[Saved data entries]
----

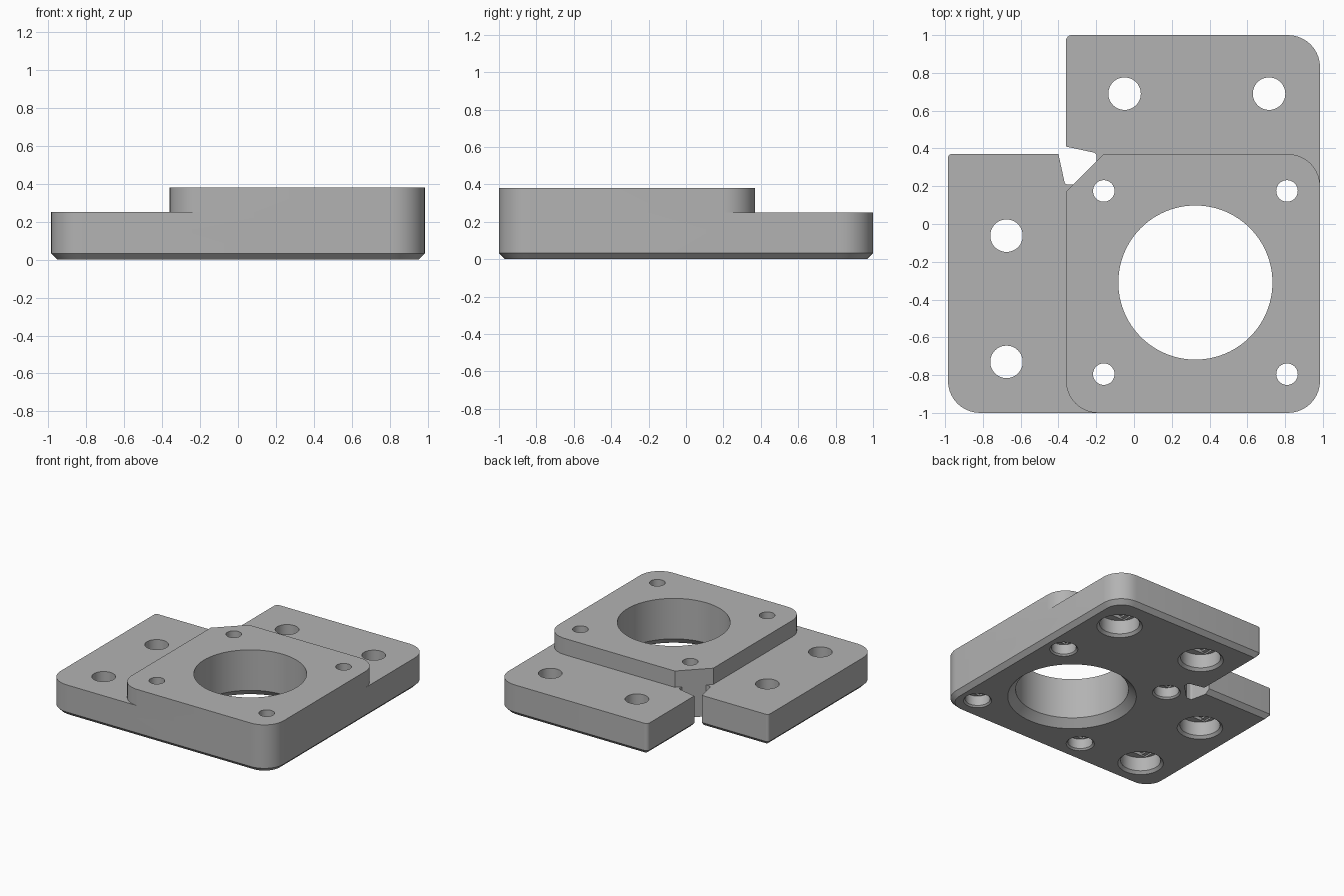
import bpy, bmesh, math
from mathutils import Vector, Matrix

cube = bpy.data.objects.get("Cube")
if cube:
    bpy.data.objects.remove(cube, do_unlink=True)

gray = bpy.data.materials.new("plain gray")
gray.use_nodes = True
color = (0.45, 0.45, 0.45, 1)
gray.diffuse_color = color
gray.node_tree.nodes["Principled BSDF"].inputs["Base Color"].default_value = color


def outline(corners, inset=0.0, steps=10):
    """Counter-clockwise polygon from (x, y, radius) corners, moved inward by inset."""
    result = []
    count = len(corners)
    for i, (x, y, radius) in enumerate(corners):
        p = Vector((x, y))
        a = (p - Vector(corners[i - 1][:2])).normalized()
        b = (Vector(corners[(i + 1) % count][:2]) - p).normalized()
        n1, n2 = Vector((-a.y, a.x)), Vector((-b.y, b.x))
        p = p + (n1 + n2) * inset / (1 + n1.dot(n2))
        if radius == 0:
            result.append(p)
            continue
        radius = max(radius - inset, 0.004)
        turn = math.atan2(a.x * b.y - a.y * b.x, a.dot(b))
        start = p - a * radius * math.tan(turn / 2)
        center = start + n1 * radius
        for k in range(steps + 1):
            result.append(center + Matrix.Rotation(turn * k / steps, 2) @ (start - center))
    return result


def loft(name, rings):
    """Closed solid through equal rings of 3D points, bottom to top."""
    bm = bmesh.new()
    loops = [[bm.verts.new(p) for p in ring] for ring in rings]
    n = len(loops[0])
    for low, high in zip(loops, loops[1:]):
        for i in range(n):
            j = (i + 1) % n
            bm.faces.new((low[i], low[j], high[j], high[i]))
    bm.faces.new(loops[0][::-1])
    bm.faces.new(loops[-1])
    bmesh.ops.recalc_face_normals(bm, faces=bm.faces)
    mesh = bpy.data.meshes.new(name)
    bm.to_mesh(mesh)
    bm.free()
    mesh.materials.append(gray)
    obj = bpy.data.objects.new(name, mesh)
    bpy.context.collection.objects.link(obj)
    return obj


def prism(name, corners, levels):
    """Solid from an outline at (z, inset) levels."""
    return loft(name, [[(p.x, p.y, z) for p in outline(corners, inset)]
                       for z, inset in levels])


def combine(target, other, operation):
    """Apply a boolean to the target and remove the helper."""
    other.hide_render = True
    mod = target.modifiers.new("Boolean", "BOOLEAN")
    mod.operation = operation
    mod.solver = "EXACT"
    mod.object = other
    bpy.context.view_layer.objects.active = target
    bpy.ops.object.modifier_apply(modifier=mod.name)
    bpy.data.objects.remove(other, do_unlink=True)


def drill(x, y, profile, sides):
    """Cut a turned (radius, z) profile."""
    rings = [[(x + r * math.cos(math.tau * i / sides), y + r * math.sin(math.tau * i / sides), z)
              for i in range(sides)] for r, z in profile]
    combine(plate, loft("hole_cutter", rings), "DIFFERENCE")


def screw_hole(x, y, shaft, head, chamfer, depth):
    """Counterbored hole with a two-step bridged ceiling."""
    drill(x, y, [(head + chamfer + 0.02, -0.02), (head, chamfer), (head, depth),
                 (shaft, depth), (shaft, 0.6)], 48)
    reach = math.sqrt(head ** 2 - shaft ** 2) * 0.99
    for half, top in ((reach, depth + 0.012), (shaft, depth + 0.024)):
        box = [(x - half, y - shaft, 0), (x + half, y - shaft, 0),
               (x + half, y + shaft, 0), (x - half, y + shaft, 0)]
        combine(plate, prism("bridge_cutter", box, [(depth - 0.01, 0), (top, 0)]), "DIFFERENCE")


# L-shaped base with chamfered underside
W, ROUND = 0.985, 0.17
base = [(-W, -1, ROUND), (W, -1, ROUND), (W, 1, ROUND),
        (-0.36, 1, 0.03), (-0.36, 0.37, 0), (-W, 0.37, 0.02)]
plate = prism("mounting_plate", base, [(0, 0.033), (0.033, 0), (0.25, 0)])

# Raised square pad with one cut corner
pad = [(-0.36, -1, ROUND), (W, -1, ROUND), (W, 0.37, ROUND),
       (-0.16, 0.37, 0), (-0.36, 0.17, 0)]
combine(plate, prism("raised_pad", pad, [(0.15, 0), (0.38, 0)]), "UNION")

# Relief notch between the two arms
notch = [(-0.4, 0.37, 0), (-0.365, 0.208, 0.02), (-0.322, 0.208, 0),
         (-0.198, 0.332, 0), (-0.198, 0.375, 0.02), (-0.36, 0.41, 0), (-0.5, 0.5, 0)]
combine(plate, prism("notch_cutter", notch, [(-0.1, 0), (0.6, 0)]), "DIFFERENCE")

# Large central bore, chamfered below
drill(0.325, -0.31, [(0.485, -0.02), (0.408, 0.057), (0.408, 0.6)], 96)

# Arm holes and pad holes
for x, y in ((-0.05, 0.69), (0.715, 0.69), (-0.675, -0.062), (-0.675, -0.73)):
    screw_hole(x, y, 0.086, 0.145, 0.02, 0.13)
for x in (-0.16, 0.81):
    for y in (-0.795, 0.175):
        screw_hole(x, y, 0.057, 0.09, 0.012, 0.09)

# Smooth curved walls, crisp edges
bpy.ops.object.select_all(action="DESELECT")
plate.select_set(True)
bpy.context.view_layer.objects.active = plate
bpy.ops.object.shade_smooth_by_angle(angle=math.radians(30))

----

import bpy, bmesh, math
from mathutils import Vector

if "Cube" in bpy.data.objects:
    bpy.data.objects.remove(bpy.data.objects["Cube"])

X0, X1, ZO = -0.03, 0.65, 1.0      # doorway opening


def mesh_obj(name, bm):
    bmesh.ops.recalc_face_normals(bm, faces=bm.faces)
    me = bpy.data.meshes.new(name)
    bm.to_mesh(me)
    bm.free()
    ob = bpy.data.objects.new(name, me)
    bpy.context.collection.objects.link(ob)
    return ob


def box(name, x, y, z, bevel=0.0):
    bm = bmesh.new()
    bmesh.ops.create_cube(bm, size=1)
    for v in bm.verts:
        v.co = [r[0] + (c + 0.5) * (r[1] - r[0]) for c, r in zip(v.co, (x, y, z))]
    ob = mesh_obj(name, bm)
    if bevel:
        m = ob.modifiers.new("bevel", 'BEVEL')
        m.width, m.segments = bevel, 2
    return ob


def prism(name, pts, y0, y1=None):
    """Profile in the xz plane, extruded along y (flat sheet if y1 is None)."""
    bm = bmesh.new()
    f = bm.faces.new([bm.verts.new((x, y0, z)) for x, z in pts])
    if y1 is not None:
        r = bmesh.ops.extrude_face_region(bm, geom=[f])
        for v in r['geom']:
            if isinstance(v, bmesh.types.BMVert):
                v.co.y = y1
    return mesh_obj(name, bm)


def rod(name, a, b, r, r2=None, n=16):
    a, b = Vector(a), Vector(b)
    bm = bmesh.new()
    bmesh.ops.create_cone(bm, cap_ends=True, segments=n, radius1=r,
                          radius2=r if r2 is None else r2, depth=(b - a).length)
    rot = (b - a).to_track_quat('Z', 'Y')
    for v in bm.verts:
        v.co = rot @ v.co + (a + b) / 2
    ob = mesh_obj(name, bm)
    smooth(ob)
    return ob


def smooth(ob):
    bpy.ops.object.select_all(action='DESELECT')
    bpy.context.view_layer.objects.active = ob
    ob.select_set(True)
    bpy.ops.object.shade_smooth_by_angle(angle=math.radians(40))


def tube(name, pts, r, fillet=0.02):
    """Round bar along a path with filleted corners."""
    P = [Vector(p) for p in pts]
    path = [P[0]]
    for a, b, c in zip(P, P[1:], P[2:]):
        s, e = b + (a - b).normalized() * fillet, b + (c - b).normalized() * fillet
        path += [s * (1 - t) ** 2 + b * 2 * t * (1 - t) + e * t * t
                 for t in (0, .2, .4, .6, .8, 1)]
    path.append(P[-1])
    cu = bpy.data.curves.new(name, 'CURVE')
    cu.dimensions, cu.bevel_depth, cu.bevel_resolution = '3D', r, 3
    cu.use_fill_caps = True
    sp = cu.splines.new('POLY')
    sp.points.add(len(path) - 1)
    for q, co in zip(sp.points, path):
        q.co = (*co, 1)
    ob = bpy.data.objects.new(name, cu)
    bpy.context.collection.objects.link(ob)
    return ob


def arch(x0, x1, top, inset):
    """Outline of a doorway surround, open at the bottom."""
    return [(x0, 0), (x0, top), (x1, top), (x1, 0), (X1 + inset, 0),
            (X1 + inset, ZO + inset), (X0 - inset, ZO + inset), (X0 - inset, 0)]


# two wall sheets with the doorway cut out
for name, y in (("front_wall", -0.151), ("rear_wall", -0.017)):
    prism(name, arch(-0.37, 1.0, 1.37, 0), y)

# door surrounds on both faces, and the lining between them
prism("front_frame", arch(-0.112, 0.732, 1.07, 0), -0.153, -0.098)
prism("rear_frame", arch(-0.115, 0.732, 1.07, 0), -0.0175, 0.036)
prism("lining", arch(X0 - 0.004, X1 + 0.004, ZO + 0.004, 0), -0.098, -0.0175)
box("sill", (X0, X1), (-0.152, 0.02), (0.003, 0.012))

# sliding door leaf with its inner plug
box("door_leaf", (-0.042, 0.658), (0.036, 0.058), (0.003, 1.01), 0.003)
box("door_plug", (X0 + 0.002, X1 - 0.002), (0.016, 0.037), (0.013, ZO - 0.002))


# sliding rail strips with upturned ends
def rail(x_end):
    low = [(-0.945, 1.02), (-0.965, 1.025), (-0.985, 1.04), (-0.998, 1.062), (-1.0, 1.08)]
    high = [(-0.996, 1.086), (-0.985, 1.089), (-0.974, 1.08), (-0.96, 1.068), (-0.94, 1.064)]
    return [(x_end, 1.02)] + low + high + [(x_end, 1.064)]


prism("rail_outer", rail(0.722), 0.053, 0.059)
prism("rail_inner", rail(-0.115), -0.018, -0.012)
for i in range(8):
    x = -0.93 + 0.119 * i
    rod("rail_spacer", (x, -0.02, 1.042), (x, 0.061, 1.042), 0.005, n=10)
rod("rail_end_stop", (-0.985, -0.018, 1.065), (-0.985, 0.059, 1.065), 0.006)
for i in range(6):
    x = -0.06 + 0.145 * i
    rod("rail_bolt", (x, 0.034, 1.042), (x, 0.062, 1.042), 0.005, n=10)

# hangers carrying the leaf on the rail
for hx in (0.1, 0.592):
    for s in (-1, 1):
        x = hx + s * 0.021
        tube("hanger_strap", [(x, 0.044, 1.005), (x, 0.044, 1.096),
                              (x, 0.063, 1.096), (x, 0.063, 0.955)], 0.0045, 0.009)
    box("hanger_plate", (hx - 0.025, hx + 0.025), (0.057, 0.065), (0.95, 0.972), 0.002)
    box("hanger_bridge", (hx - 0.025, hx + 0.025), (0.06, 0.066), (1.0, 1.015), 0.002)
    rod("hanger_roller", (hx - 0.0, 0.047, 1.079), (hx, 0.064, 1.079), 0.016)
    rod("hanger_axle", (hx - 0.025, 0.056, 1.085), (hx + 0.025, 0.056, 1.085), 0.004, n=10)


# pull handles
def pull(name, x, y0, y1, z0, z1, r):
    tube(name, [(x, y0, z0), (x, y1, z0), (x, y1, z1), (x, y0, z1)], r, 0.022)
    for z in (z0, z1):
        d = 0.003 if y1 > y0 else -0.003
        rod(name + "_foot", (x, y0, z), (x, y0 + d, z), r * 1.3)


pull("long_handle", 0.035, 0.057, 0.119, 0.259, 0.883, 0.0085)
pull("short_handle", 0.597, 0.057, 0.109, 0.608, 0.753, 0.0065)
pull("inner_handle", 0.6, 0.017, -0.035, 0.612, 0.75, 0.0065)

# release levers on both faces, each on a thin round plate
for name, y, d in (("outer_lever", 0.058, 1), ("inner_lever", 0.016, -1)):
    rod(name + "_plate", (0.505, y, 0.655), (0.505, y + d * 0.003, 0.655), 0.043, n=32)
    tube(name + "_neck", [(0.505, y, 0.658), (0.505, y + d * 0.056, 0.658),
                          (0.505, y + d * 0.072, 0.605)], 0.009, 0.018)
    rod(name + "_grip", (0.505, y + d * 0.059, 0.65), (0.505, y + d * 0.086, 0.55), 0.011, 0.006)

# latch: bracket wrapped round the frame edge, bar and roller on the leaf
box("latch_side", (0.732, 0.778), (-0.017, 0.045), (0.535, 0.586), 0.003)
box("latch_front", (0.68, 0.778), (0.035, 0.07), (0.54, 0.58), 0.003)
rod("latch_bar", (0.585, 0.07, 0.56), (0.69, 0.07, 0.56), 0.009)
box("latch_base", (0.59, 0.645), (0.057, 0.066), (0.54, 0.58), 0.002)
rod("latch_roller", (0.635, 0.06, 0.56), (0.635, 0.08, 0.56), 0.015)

----

WHAT THIS TASK INVOLVES: How many of the lines above include the string "with"? Only the number should be written.

WRITTEN ANSWER: 7